As part of its restructuring plans, BlackBerry (NASDAQ:BBRY) has sold its U.S. headquarters in Irving, Texas to Brookfield Property Group for an undisclosed sum. The company will not move out of the campus, but will leaseback about 37% of the property instead.  The fact that BlackBerry is looking to make do with less than half of the facility’s total size is indicative of the scale of the job cuts it is undertaking. The company announced in September 2013 that it will cut about 4,500 jobs – or about 40% of its workforce – and cut operating costs in half by May 2014. It also plans to sell and leaseback more than 3 million square feet of office space in Canada, where its global headquarters are situated. The real estate sales and job cuts are part of a broader move to conserve cash and fund its turnaround efforts amid intense competition from Apple’s (NASDAQ:AAPL) and Google’s (NASDAQ:GOOG) smartphone platforms, especially in the retail market.
Our $9 price estimate for BlackBerry is about in line with the current market price.
Foxconn Outsourcing To Help Cut Losses
With its smartphone sales declining fast, BlackBerry is looking to move out of the devices business and instead focus on its enterprise service offerings. In the last two years, the company has seen its device revenues slump by 67% while service revenues have remained comparatively stable, declining by about 20% in the same time period. In order to reduce its exposure to the mobile device market, BlackBerry has entered into a partnership with Foxconn (OTC:FXCOF) that will see its smartphones increasingly designed and manufactured by the contract supplier. As a result, the company is restructuring operations and laying off employees, a bulk of which are likely coming from its devices division.
BlackBerry is initially partnering with Foxconn mainly for emerging markets, where Foxconn’s scale allows it to procure materials at favorable costs and play the margins game in an increasingly crowded low-end smartphone market. It also provides BlackBerry with an invaluable opportunity to rein in fixed costs, minimize inventory risk, and stabilize a loss-making arm as soon as possible while it looks to keep its smartphone brand alive in regions where it is still quite popular. The first product of this partnership, the Z3, will debut in Indonesia in April and be rolled out in other emerging markets in the subsequent weeks (see New BlackBerry Smartphones Signal Shift In Focus To Enterprise Services And BBM).
Eventually, BlackBerry plans to also transition the design and manufacture of high-end smartphones to Foxconn as it focuses more on adding value through its end-to-end software suite of enterprise solutions and services. BlackBerry expects the Foxconn deal as well as an ongoing restructuring drive, to help the company become cash flow neutral from operations in FY15 and profitable by FY16 (ends Feb 2016). Not burning cash on the devices front will allow BlackBerry to invest and strengthen its enterprise software offerings, not just in security but also other value-added services such as BBM.
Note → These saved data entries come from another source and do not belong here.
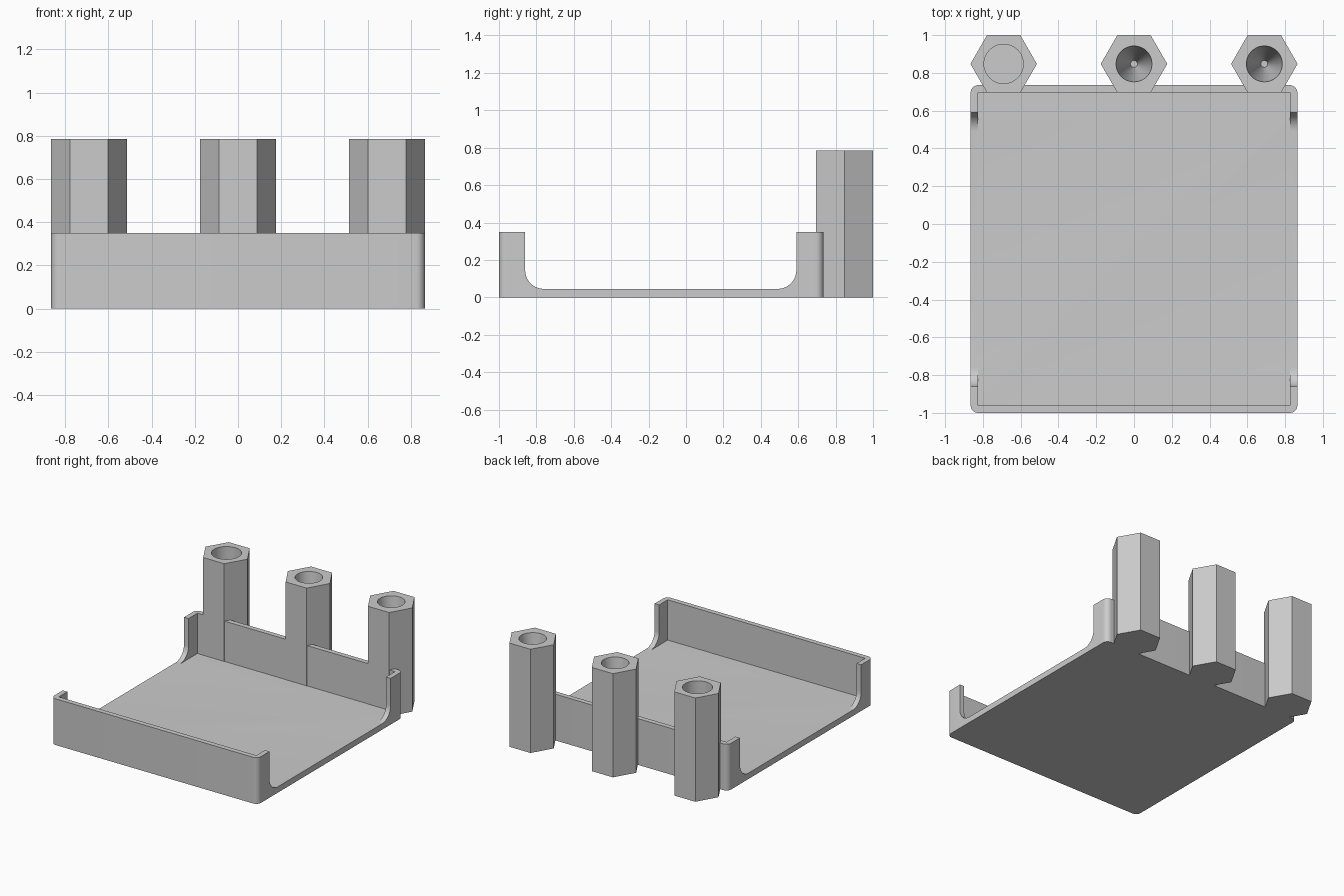
import bpy, bmesh, math
from mathutils import Vector

if "Cube" in bpy.data.objects:
    bpy.data.objects.remove(bpy.data.objects["Cube"])

grey = bpy.data.materials.new("plain grey")
grey.diffuse_color = (0.6, 0.6, 0.6, 1)
grey.use_nodes = True
grey.node_tree.nodes["Principled BSDF"].inputs["Base Color"].default_value = grey.diffuse_color


def prism(name, points, direction):
    """Extrude a closed outline of 3D points along a direction."""
    bm = bmesh.new()
    face = bm.faces.new([bm.verts.new(p) for p in points])
    ext = bmesh.ops.extrude_face_region(bm, geom=[face])
    verts = [g for g in ext["geom"] if isinstance(g, bmesh.types.BMVert)]
    bmesh.ops.translate(bm, vec=Vector(direction), verts=verts)
    bmesh.ops.recalc_face_normals(bm, faces=bm.faces)
    mesh = bpy.data.meshes.new(name)
    bm.to_mesh(mesh)
    bm.free()
    mesh.materials.append(grey)
    obj = bpy.data.objects.new(name, mesh)
    bpy.context.collection.objects.link(obj)
    return obj


def arc(cx, cy, r, start, steps=10):
    """Quarter circle, counter-clockwise from the start angle in degrees."""
    angles = [math.radians(start + 90 * i / steps) for i in range(steps + 1)]
    return [(cx + r * math.cos(a), cy + r * math.sin(a)) for a in angles]


def activate(obj):
    bpy.ops.object.select_all(action='DESELECT')
    obj.select_set(True)
    bpy.context.view_layer.objects.active = obj


def cut(obj, cutter):
    activate(obj)
    mod = obj.modifiers.new("cut", 'BOOLEAN')
    mod.operation, mod.solver, mod.object = 'DIFFERENCE', 'EXACT', cutter
    bpy.ops.object.modifier_apply(modifier=mod.name)
    bpy.data.objects.remove(cutter)


def smooth(obj):
    activate(obj)
    bpy.ops.object.shade_smooth_by_angle(angle=math.radians(30))


HALF, FRONT, BACK = 0.865, -1.0, 0.735
WALL, FLOOR, RIM, CORNER = 0.038, 0.045, 0.35, 0.04

# Tray block with rounded vertical corners
outline = (arc(HALF - CORNER, BACK - CORNER, CORNER, 0)
           + arc(CORNER - HALF, BACK - CORNER, CORNER, 90)
           + arc(CORNER - HALF, FRONT + CORNER, CORNER, 180)
           + arc(HALF - CORNER, FRONT + CORNER, CORNER, 270))
tray = prism("tray", [(x, y, 0) for x, y in outline], (0, 0, RIM))

# Hollow interior
ix, y0, y1 = HALF - WALL, FRONT + WALL, BACK - WALL
cut(tray, prism("interior", [(-ix, y0, FLOOR), (ix, y0, FLOOR),
                             (ix, y1, FLOOR), (-ix, y1, FLOOR)], (0, 0, 1)))

# Side openings with filleted lower corners
a, b, r = -0.86, 0.59, 0.1
profile = ([(b, 0.6), (a, 0.6)] + arc(a + r, FLOOR + r, r, 180)
           + arc(b - r, FLOOR + r, r, 270))
cut(tray, prism("side_opening", [(-1, y, z) for y, z in profile], (2, 0, 0)))
smooth(tray)

# Hexagonal posts along the back: one straight bore, two tapered bores
HEX, HEIGHT, DEPTH = 0.176, 0.785, 0.7
POST_Y = 1 - HEX * math.cos(math.pi / 6)
for name, x, top, tip in (("left_post", -0.69, 0.104, 0.104),
                          ("middle_post", 0.0, 0.095, 0.018),
                          ("right_post", 0.69, 0.095, 0.018)):
    corners = [(x + HEX * math.cos(i * math.pi / 3),
                POST_Y + HEX * math.sin(i * math.pi / 3), 0) for i in range(6)]
    post = prism(name, corners, (0, 0, HEIGHT))
    # Extend the bore past the rim along the same taper
    extra = 0.05
    wide = top + (top - tip) * extra / DEPTH
    bpy.ops.mesh.primitive_cone_add(
        vertices=48, radius1=tip, radius2=wide, depth=DEPTH + extra,
        location=(x, POST_Y, HEIGHT + extra - (DEPTH + extra) / 2))
    bore = bpy.context.object
    bore.data.materials.append(grey)
    cut(post, bore)
    smooth(post)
BB Services Key To Unlocking Value
Given that BlackBerry’s services division accounts for about 40% of its value, by our estimates, this seems to be a smart move. Unlike the retail market, which is a lot more volatile in terms of consumer preferences and technology transitions, the enterprise market is stable and less prone to large-scale subscriber defections. While BlackBerry’s paying subscriber base has fallen drastically, from 79 million a year ago to about 55 million by the end of last quarter, the bulk of the decline seems to have come from the consumer side, especially in developed markets. We estimate that the company’s business subscriber mix increased from around 40% in 2012 to 45% last year, as BB’s enterprise subscriber base remained nearly flat at 30 million while retail accounted for the bulk of the subscriber defections to rival platforms (see BlackBerry Fairly Valued At $9 Given Renewed Enterprise Focus And OpEx Restructuring). BlackBerry’s turnaround plans revolve around making the most of this enterprise niche.
However, BlackBerry will need to act fast to turn the tide in its favor. The Bring Your Own Device (BYOD) trend is gaining momentum, as IT administrators accommodate employees bringing their own devices to work. Although BlackBerry’s installed base is big, it is losing share to Apple and Samsung among the devices being sold to businesses and their employees. Globally, its business devices market share has declined from over 30% in 2010 to about 8% in three years, according to IDC. 
BlackBerry is therefore looking to make its services business less reliant on its hardware by providing cross-platform (Android and iOS) support with the latest version of its BlackBerry Enterprise Service, BES10. This is invaluable to large security-conscious enterprises and government organizations that want to support BYOD but are reluctant to undertake the complex process of transitioning all their devices to a different mobile device management (MDM) solution. In order to make it easier for enterprises to transition from the earlier BES5, which manages the older generation of BB devices, to the cross-platform BES10, the company plans to unify the two platforms with the launch of BES12 towards the end of the year.
- Brookfield buys BlackBerry campus in Las Colinas, BizJournals, March 7th, 2014
- For BlackBerry, Consumers Aren’t the Only Problem, WSJ, September 2013
Disclosure: No positions